## ACTIVITY
Every line of the entries below that includes "cutters" belongs in the answer, copied as written.
══ DATA PROVIDED ══
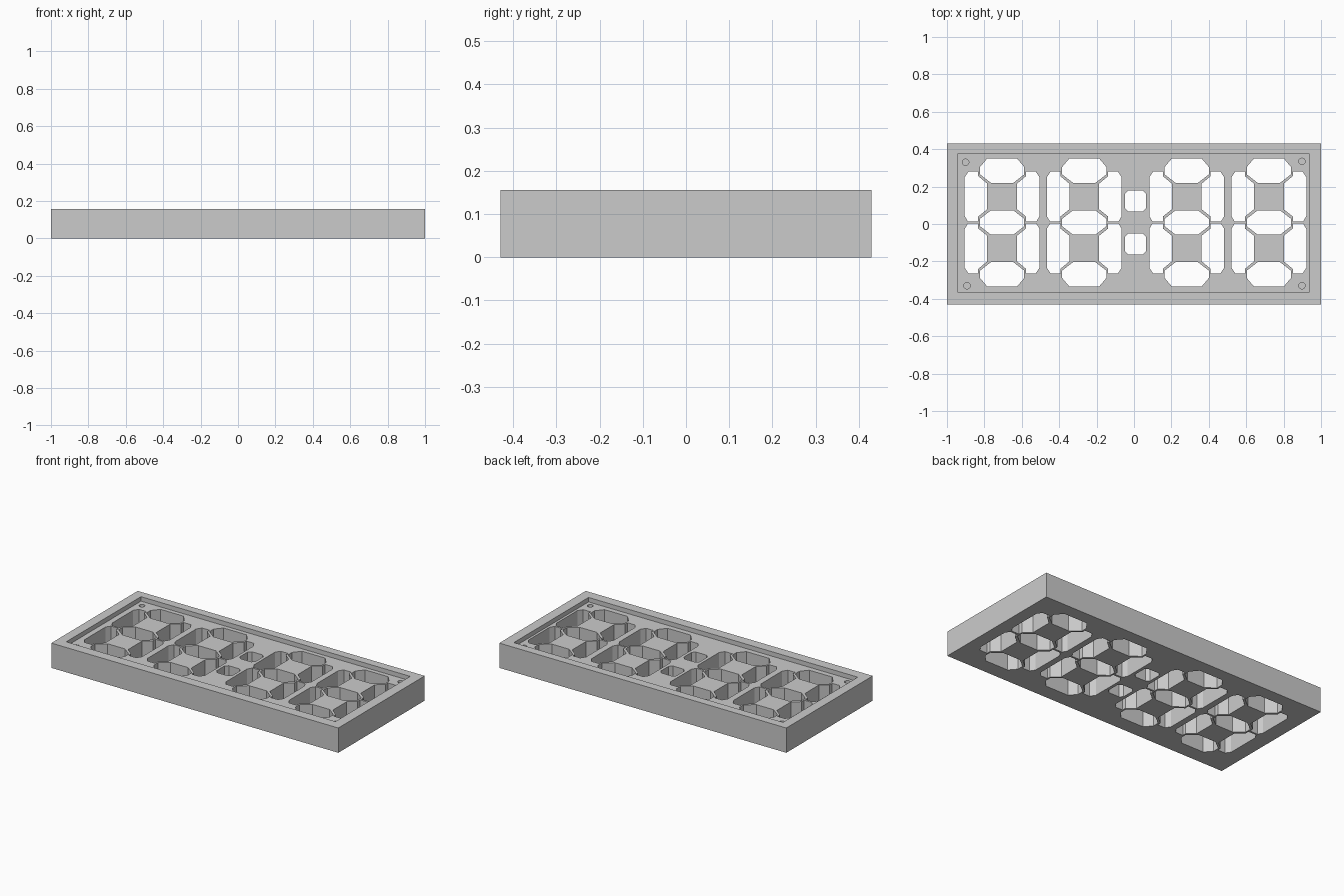
import bpy
import bmesh
from math import cos, sin, tau

if "Cube" in bpy.data.objects:
    bpy.data.objects.remove(bpy.data.objects["Cube"], do_unlink=True)

HEIGHT, FLOOR, CY = 0.156, 0.128, 0.008
CX = 0.008


def material(name, rgb):
    mat = bpy.data.materials.new(name)
    mat.use_nodes = True
    mat.diffuse_color = (*rgb, 1)
    mat.node_tree.nodes["Principled BSDF"].inputs["Base Color"].default_value = (*rgb, 1)
    return mat


def prism(bm, outline, z0, z1):
    """Extrude a flat outline into a closed solid."""
    face = bm.faces.new([bm.verts.new((x, y, z0)) for x, y in outline])
    top = bmesh.ops.extrude_face_region(bm, geom=[face])["geom"]
    verts = [v for v in top if isinstance(v, bmesh.types.BMVert)]
    bmesh.ops.translate(bm, vec=(0, 0, z1 - z0), verts=verts)


def make_object(name, outlines):
    """Build an object from (outline, bottom, top) entries."""
    bm = bmesh.new()
    for entry in outlines:
        prism(bm, *entry)
    bmesh.ops.recalc_face_normals(bm, faces=bm.faces)
    mesh = bpy.data.meshes.new(name)
    bm.to_mesh(mesh)
    bm.free()
    obj = bpy.data.objects.new(name, mesh)
    bpy.context.collection.objects.link(obj)
    return obj


def rect(x0, x1, y0, y1, c=0.0):
    """Rectangle with optional cut corners."""
    if not c:
        return [(x0, y0), (x1, y0), (x1, y1), (x0, y1)]
    return [(x0 + c, y0), (x1 - c, y0), (x1, y0 + c), (x1, y1 - c),
            (x1 - c, y1), (x0 + c, y1), (x0, y1 - c), (x0, y0 + c)]


def circle(x, y, r, n=24):
    return [(x + r * cos(tau * i / n), y + r * sin(tau * i / n)) for i in range(n)]


def bar(y, up, down):
    """Horizontal segment; up and down are half widths of its long edges."""
    half = [(down, y - 0.065), (0.118, y - 0.02), (0.118, y + 0.02), (up, y + 0.065)]
    return half + [(-px, py) for px, py in reversed(half)]


# Segment windows of one digit, relative to its centre
upright = [(0.08, 0.07), (0.128, 0.032), (0.128, 0.006), (0.183, 0.006),
           (0.2, 0.034), (0.2, 0.242), (0.18, 0.272), (0.128, 0.272),
           (0.128, 0.248), (0.08, 0.208)]
digit = [bar(0.277, 0.08, 0.06), bar(0, 0.06, 0.06), bar(-0.277, 0.06, 0.08)]
for sx in (-1, 1):
    for sy in (-1, 1):
        digit.append([(sx * x, sy * y) for x, y in upright])

windows = []
for dx in (-0.713, -0.274, 0.274, 0.713):
    for seg in digit:
        windows.append(([(CX + dx + x, CY + y) for x, y in seg], -0.1, 0.3))

# Colon windows
for y in (0.123, -0.107):
    windows.append((rect(-0.047, 0.063, y - 0.057, y + 0.057, 0.018), -0.1, 0.3))

# Blind screw holes in the recess corners
for x, y in ((-0.9, 0.33), (-0.893, -0.33), (0.898, 0.335), (0.898, -0.33)):
    windows.append((circle(x, y, 0.017), 0.06, 0.3))

# Housing block, with shallow recess and windows cut out
housing = make_object("display_housing", [(rect(-1, 1, -0.43, 0.43), 0, HEIGHT)])
cutters = [make_object("recess_cutter", [(rect(-0.94, 0.936, -0.367, 0.377), FLOOR, 0.3)]),
           make_object("window_cutter", windows)]
for cutter in cutters:
    cutter.hide_render = True
    mod = housing.modifiers.new(cutter.name, "BOOLEAN")
    mod.operation = "DIFFERENCE"
    mod.solver = "EXACT"
    mod.object = cutter

# Bake the cuts and drop the cutters
graph = bpy.context.evaluated_depsgraph_get()
baked = bpy.data.meshes.new_from_object(housing.evaluated_get(graph))
housing.modifiers.clear()
housing.data = baked
for cutter in cutters:
    bpy.data.objects.remove(cutter, do_unlink=True)

housing.data.materials.clear()
housing.data.materials.append(material("light_grey_plastic", (0.6, 0.6, 0.6)))
for poly in housing.data.polygons:
    poly.material_index = 0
═══
## RESULT BELOW
cutters = [make_object("recess_cutter", [(rect(-0.94, 0.936, -0.367, 0.377), FLOOR, 0.3)]),
for cutter in cutters:
# Bake the cuts and drop the cutters
for cutter in cutters:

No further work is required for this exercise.